WHAT THE TASK ASKS: What's wanted here is the full listing below, repeated exactly, with no images in it.

ENTRIES SHOWN:
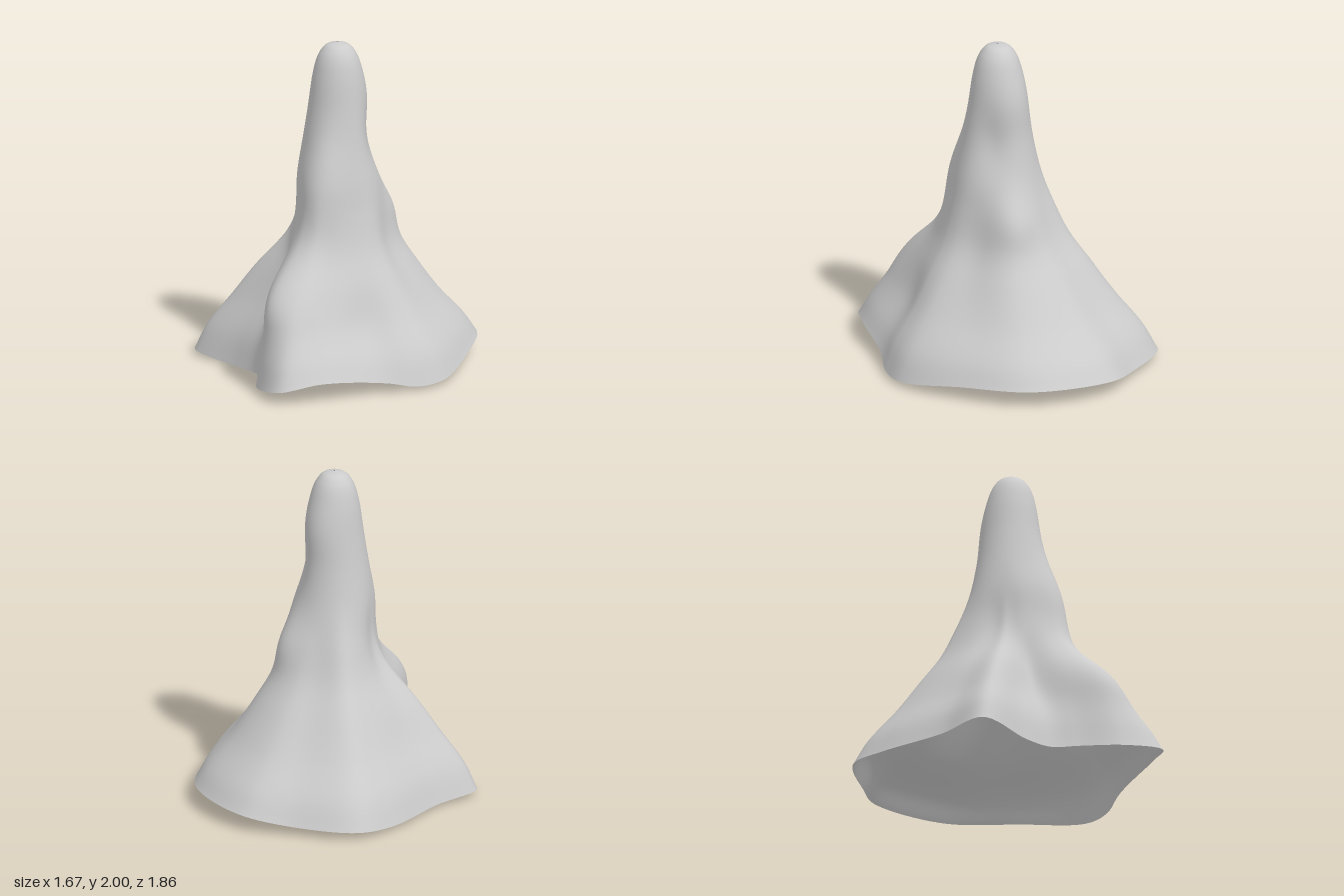
import * as THREE from 'three';

const CENTRE_X = 0.03;
const SEGMENTS = 144, ROWS = 112;

// Open hem: angle in degrees (from +x towards +z), radius, height
const HEM = [
  [0, 0.78, 0.09], [30, 0.785, 0.035], [45, 0.755, 0.03], [60, 0.72, 0.07],
  [90, 0.85, 0.12], [105, 0.95, 0.08], [120, 0.81, 0.04], [135, 0.61, 0.03],
  [150, 0.545, 0.01], [168, 0.62, 0.005], [187, 0.875, 0.035], [210, 0.755, 0.03],
  [240, 0.86, 0.03], [256, 0.955, 0.05], [280, 0.91, 0.06], [300, 0.96, 0.1], [330, 0.9, 0.11],
];

// Profile from hem to rounded tip: mean radius, height, share of the hem's waviness (0 on the neck)
const PROFILE = [
  [0.78, 0.05, 1], [0.715, 0.2, 0.88], [0.58, 0.4, 0.67], [0.47, 0.6, 0.4],
  [0.36, 0.8, 0.2], [0.295, 1, 0.1], [0.25, 1.2], [0.21, 1.4], [0.178, 1.6],
  [0.15, 1.8], [0.125, 1.9], [0.1, 1.95], [0.066, 1.985], [0.006, 2],
];

// Folds: centre angle and height, angular and vertical spread, depth
const FOLDS = [
  { angle: 122, y: 0.53, spread: 20, rise: 0.25, depth: 0.16 }, // front ridge
  { angle: 158, y: 0.6, spread: 14, rise: 0.2, depth: -0.045 }, // valley beside it
  { angle: 106, y: 1.18, spread: 30, rise: 0.25, depth: 0.06 }, // front swelling
  { angle: 70, y: 0.32, spread: 15, rise: 0.22, depth: -0.03 }, // front valley
  { angle: 10, y: 0.68, spread: 28, rise: 0.3, depth: -0.06 }, // hollow at +x
  { angle: 355, y: 1.4, spread: 34, rise: 0.2, depth: -0.037 }, // neck hollow at +x
  { angle: 325, y: 0.95, spread: 22, rise: 0.16, depth: 0.045 }, // back shoulder
  { angle: 192, y: 0.9, spread: 28, rise: 0.25, depth: -0.075 }, // hollow at -x
  { angle: 256, y: 0.75, spread: 16, rise: 0.35, depth: 0.03 }, // back ridge
  { angle: 305, y: 1.66, spread: 50, rise: 0.17, depth: 0.025 }, // neck swelling
];

function foldDepth(degrees, y) {
  return FOLDS.reduce((sum, fold) => {
    const turn = THREE.MathUtils.euclideanModulo(degrees - fold.angle + 180, 360) - 180;
    return sum + fold.depth * Math.exp(-((turn / fold.spread) ** 2) - ((y - fold.y) / fold.rise) ** 2);
  }, 0);
}

// Sweep the profile around the hem, fading its waves and adding the folds
function drapedGeometry() {
  const hem = new THREE.CatmullRomCurve3(HEM.map(([degrees, radius, y]) => {
    const a = THREE.MathUtils.degToRad(degrees);
    return new THREE.Vector3(radius * Math.cos(a), y, radius * Math.sin(a));
  }), true);
  const profile = new THREE.CatmullRomCurve3(PROFILE.map((p) => new THREE.Vector3(...p))).getPoints(ROWS);
  const [base] = profile;
  const positions = [], indices = [];

  for (let i = 0; i < SEGMENTS; i++) {
    const edge = hem.getPoint(i / SEGMENTS);
    const angle = Math.atan2(edge.z, edge.x);
    const wave = Math.hypot(edge.x, edge.z) - base.x;
    for (const { x: radius, y, z: waviness } of profile) {
      const r = radius + waviness * wave + foldDepth(THREE.MathUtils.radToDeg(angle), y);
      const lift = (edge.y - base.y) * Math.max(0, 1 - (y - base.y) / 0.4) ** 2;
      positions.push(CENTRE_X + r * Math.cos(angle), y + lift, r * Math.sin(angle));
    }
  }
  for (let i = 0; i < SEGMENTS; i++) {
    for (let j = 0; j < ROWS; j++) {
      const a = i * (ROWS + 1) + j;
      const b = ((i + 1) % SEGMENTS) * (ROWS + 1) + j;
      indices.push(a, a + 1, b, b, a + 1, b + 1);
    }
  }
  const geometry = new THREE.BufferGeometry();
  geometry.setAttribute('position', new THREE.Float32BufferAttribute(positions, 3));
  geometry.setIndex(indices);
  geometry.computeVertexNormals();
  return geometry;
}

export function createModel() {
  const group = new THREE.Group();
  group.name = 'drapedCone';
  const material = new THREE.MeshStandardMaterial({ color: 0xcccccc, side: THREE.DoubleSide });
  const cloth = new THREE.Mesh(drapedGeometry(), material);
  cloth.name = 'drapedCloth';
  group.add(cloth);
  return group;
}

COMPLETED EXERCISE:
import * as THREE from 'three';

const CENTRE_X = 0.03;
const SEGMENTS = 144, ROWS = 112;

// Open hem: angle in degrees (from +x towards +z), radius, height
const HEM = [
  [0, 0.78, 0.09], [30, 0.785, 0.035], [45, 0.755, 0.03], [60, 0.72, 0.07],
  [90, 0.85, 0.12], [105, 0.95, 0.08], [120, 0.81, 0.04], [135, 0.61, 0.03],
  [150, 0.545, 0.01], [168, 0.62, 0.005], [187, 0.875, 0.035], [210, 0.755, 0.03],
  [240, 0.86, 0.03], [256, 0.955, 0.05], [280, 0.91, 0.06], [300, 0.96, 0.1], [330, 0.9, 0.11],
];

// Profile from hem to rounded tip: mean radius, height, share of the hem's waviness (0 on the neck)
const PROFILE = [
  [0.78, 0.05, 1], [0.715, 0.2, 0.88], [0.58, 0.4, 0.67], [0.47, 0.6, 0.4],
  [0.36, 0.8, 0.2], [0.295, 1, 0.1], [0.25, 1.2], [0.21, 1.4], [0.178, 1.6],
  [0.15, 1.8], [0.125, 1.9], [0.1, 1.95], [0.066, 1.985], [0.006, 2],
];

// Folds: centre angle and height, angular and vertical spread, depth
const FOLDS = [
  { angle: 122, y: 0.53, spread: 20, rise: 0.25, depth: 0.16 }, // front ridge
  { angle: 158, y: 0.6, spread: 14, rise: 0.2, depth: -0.045 }, // valley beside it
  { angle: 106, y: 1.18, spread: 30, rise: 0.25, depth: 0.06 }, // front swelling
  { angle: 70, y: 0.32, spread: 15, rise: 0.22, depth: -0.03 }, // front valley
  { angle: 10, y: 0.68, spread: 28, rise: 0.3, depth: -0.06 }, // hollow at +x
  { angle: 355, y: 1.4, spread: 34, rise: 0.2, depth: -0.037 }, // neck hollow at +x
  { angle: 325, y: 0.95, spread: 22, rise: 0.16, depth: 0.045 }, // back shoulder
  { angle: 192, y: 0.9, spread: 28, rise: 0.25, depth: -0.075 }, // hollow at -x
  { angle: 256, y: 0.75, spread: 16, rise: 0.35, depth: 0.03 }, // back ridge
  { angle: 305, y: 1.66, spread: 50, rise: 0.17, depth: 0.025 }, // neck swelling
];

function foldDepth(degrees, y) {
  return FOLDS.reduce((sum, fold) => {
    const turn = THREE.MathUtils.euclideanModulo(degrees - fold.angle + 180, 360) - 180;
    return sum + fold.depth * Math.exp(-((turn / fold.spread) ** 2) - ((y - fold.y) / fold.rise) ** 2);
  }, 0);
}

// Sweep the profile around the hem, fading its waves and adding the folds
function drapedGeometry() {
  const hem = new THREE.CatmullRomCurve3(HEM.map(([degrees, radius, y]) => {
    const a = THREE.MathUtils.degToRad(degrees);
    return new THREE.Vector3(radius * Math.cos(a), y, radius * Math.sin(a));
  }), true);
  const profile = new THREE.CatmullRomCurve3(PROFILE.map((p) => new THREE.Vector3(...p))).getPoints(ROWS);
  const [base] = profile;
  const positions = [], indices = [];

  for (let i = 0; i < SEGMENTS; i++) {
    const edge = hem.getPoint(i / SEGMENTS);
    const angle = Math.atan2(edge.z, edge.x);
    const wave = Math.hypot(edge.x, edge.z) - base.x;
    for (const { x: radius, y, z: waviness } of profile) {
      const r = radius + waviness * wave + foldDepth(THREE.MathUtils.radToDeg(angle), y);
      const lift = (edge.y - base.y) * Math.max(0, 1 - (y - base.y) / 0.4) ** 2;
      positions.push(CENTRE_X + r * Math.cos(angle), y + lift, r * Math.sin(angle));
    }
  }
  for (let i = 0; i < SEGMENTS; i++) {
    for (let j = 0; j < ROWS; j++) {
      const a = i * (ROWS + 1) + j;
      const b = ((i + 1) % SEGMENTS) * (ROWS + 1) + j;
      indices.push(a, a + 1, b, b, a + 1, b + 1);
    }
  }
  const geometry = new THREE.BufferGeometry();
  geometry.setAttribute('position', new THREE.Float32BufferAttribute(positions, 3));
  geometry.setIndex(indices);
  geometry.computeVertexNormals();
  return geometry;
}

export function createModel() {
  const group = new THREE.Group();
  group.name = 'drapedCone';
  const material = new THREE.MeshStandardMaterial({ color: 0xcccccc, side: THREE.DoubleSide });
  const cloth = new THREE.Mesh(drapedGeometry(), material);
  cloth.name = 'drapedCloth';
  group.add(cloth);
  return group;
}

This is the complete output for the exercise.